"I’m a very happy, satisfied subscriber to your service and all the deep information it provides to increase our understanding. SinoInsider is profoundly helping to alter the public landscape when it comes to the PRC."
James Newman, Former U.S. Navy cryptologist
“Prof. Ming’s information about the Sino-U.S. trade war is invaluable for us in Taiwan’s technology industry. Our company basically acted on Prof. Ming’s predictions and enlarged our scale and enriched our product lines. That allowed us to deal capably with larger orders from China in 2019. ”
Mr. Chiu, Realtek R&D Center
“I am following China’s growing involvement in the Middle East, seeking to gain a better understanding of China itself and the impact of domestic constraints on its foreign policy. I have found SinoInsider quite helpful in expanding my knowledge and enriching my understanding of the issues at stake.”

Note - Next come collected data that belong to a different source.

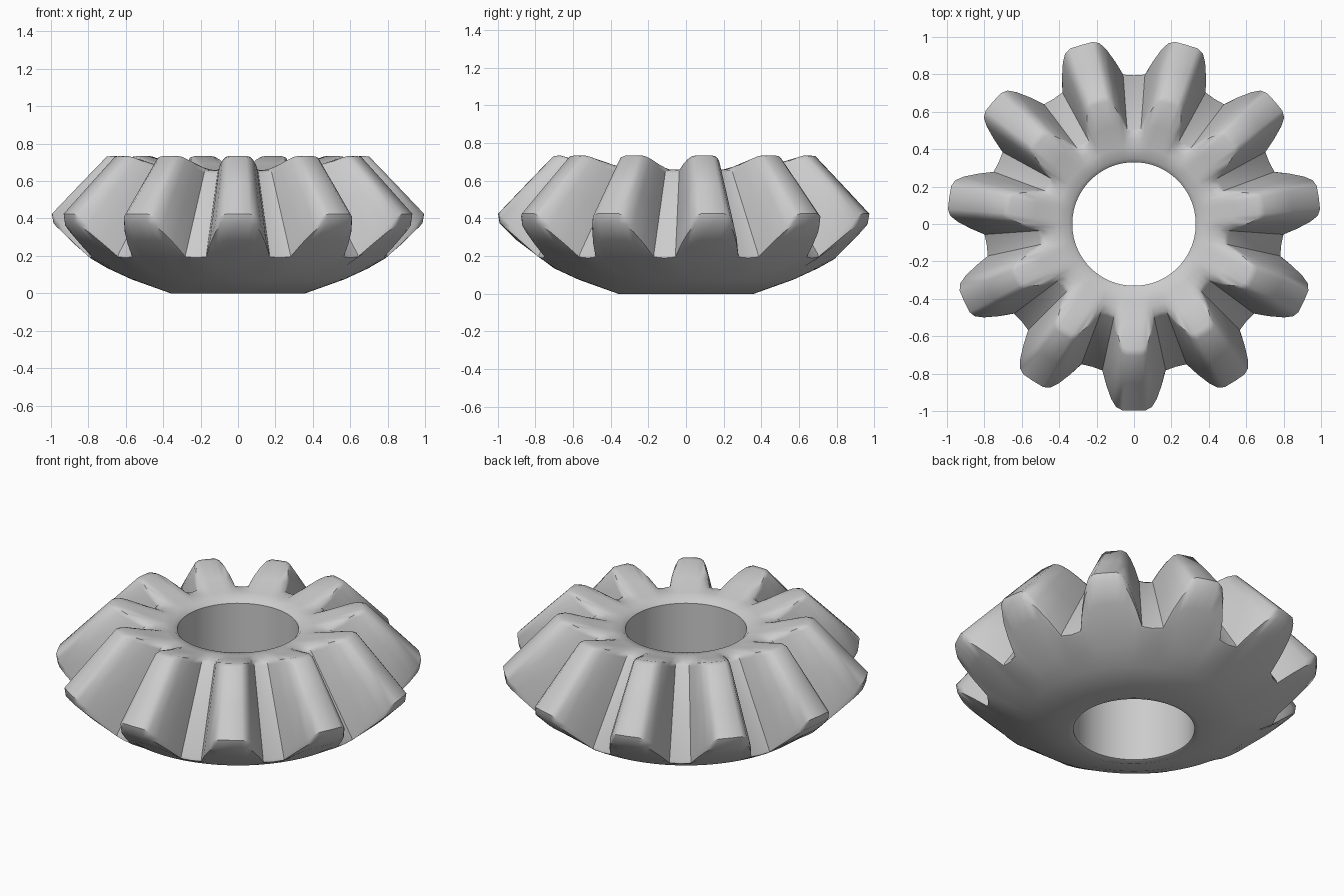
import bpy, bmesh
from math import radians, cos, sin, pi

if "Cube" in bpy.data.objects:
    bpy.data.objects.remove(bpy.data.objects["Cube"])

TEETH = 11
# Tooth shape across one pitch: (angle from tooth centre in degrees, height 0 = root, 1 = tip)
HALF = [(3.6, 1.0), (5.6, 0.93), (7.4, 0.74), (9.8, 0.4), (12.2, 0.03)]
TOOTH = [(-a, h) for a, h in reversed(HALF)] + [(0, 1.0)] + HALF + [(180 / TEETH, 0.0)]


def mix(a, b, t):
    return (a[0] + (b[0] - a[0]) * t, a[1] + (b[1] - a[1]) * t)


def section(h):
    """Closed radial section (radius, z) at tooth height h."""
    return [
        (0.33, 0.01), (0.36, 0.0),                       # bottom rim
        (0.57, 0.075), (0.70, 0.135),                    # bowl-shaped back
        mix((0.78, 0.18), (0.90, 0.285), h),
        mix((0.795, 0.19), (0.99, 0.375), h),            # outer end of the tooth
        mix((0.79, 0.205), (0.998, 0.425), h),
        mix((0.645, 0.43), (0.85, 0.58), h),             # crest / root line
        mix((0.51, 0.64), (0.705, 0.73), h),
        mix((0.49, 0.655), (0.67, 0.735), h),            # inner end of the tooth
        mix((0.45, 0.66), (0.53, 0.695), h),
        (0.41, 0.66), (0.35, 0.65), (0.33, 0.63),        # dished top and bore edge
    ]


# Sweep the sections around the axis
bm = bmesh.new()
rings = []
for i in range(TEETH):
    for deg, h in TOOTH:
        a = -pi / 2 + i * 2 * pi / TEETH + radians(deg)
        rings.append([bm.verts.new((r * cos(a), r * sin(a), z)) for r, z in section(h)])
for i, ring in enumerate(rings):
    nxt = rings[(i + 1) % len(rings)]
    for j in range(len(ring)):
        k = (j + 1) % len(ring)
        bm.faces.new((ring[j], nxt[j], nxt[k], ring[k]))
bmesh.ops.recalc_face_normals(bm, faces=bm.faces)

mesh = bpy.data.meshes.new("bevel_gear")
bm.to_mesh(mesh)
bm.free()
gear = bpy.data.objects.new("bevel_gear", mesh)
bpy.context.collection.objects.link(gear)
bpy.context.view_layer.objects.active = gear
gear.select_set(True)
bpy.ops.object.shade_smooth_by_angle(angle=radians(40))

Ehud Yaari, Lafer International Fellow, The Washington Institute
“SinoInsider’s research on the CCP examines every detail in great depth and is a very valuable reference. Foreign researchers will find SinoInsider’s research helpful in understanding what is really going on with the CCP and China. ”
Baterdene, Researcher, The National Institute for Security Studies (Mongolian)
“The forecasts of Prof. Chu-cheng Ming and the SinoInsider team are an invaluable resource in guiding our news reporting direction and anticipating the next moves of the Chinese and Hong Kong governments.”
Chan Miu-ling, Radio Television Hong Kong China Team Deputy Leader
“SinoInsider always publishes interesting and provocative work on Chinese elite politics. It is very worthwhile to follow the work of SinoInsider to get their take on factional struggles in particular.”
Lee Jones, Reader in International Politics, Queen Mary University of London
“[SinoInsider has] been very useful in my class on American foreign policy because it contradicts the widely accepted argument that the U.S. should work cooperatively with China. And the whole point of the course is to expose students to conflicting approaches to contemporary major problems.”
Roy Licklider, Adjunct Professor of Political Science, Columbia University
“As a China-based journalist, SinoInsider is to me a very reliable source of information to understand deeply how the CCP works and learn more about the factional struggle and challenges that Xi Jinping may face. ”
Sebastien Ricci, AFP correspondent for China & Mongolia
“SinoInsider offers an interesting perspective on the Sino-U.S. trade war and North Korea. Their predictions are often accurate, which is definitely very helpful.”
Sebastien Ricci, AFP correspondent for China & Mongolia
“I have found SinoInsider to provide much greater depth and breadth of coverage with regard to developments in China. The subtlety of the descriptions of China's policy/political processes is absent from traditional media channels.”
John Lipsky, Peter G. Peterson Distinguished Scholar, Kissinger Center for Global Affairs
“My teaching at Cambridge and policy analysis for the UK audience have been informed by insights from your analyzes. ”
Dr Kun-Chin Lin, University Lecturer in Politics,
Deputy Director of the Centre for Geopolitics, Cambridge University
" SinoInsider's in-depth and nuanced analysis of Party dynamics is an excellent template to train future Sinologists with a clear understanding that what happens in the Party matters."
Stephen Nagy, Senior Associate Professor, International Christian University
“ I find Sinoinsider particularly helpful in instructing students about the complexities of Chinese politics and what elite competition means for the future of the US-China relationship.”
Howard Sanborn, Professor, Virginia Military Institute
“SinoInsider has been one of my most useful (and enjoyable) resources”
James Newman, Former U.S. Navy cryptologist
“Professor Ming and his team’s analyses of current affairs are very far-sighted and directionally accurate. In the present media environment where it is harder to distinguish between real and fake information, SinoInsider’s professional perspectives are much needed to make sense of a perilous and unpredictable world. ”
Liu Cheng-chuan, Professor Emeritus, National Chiayi University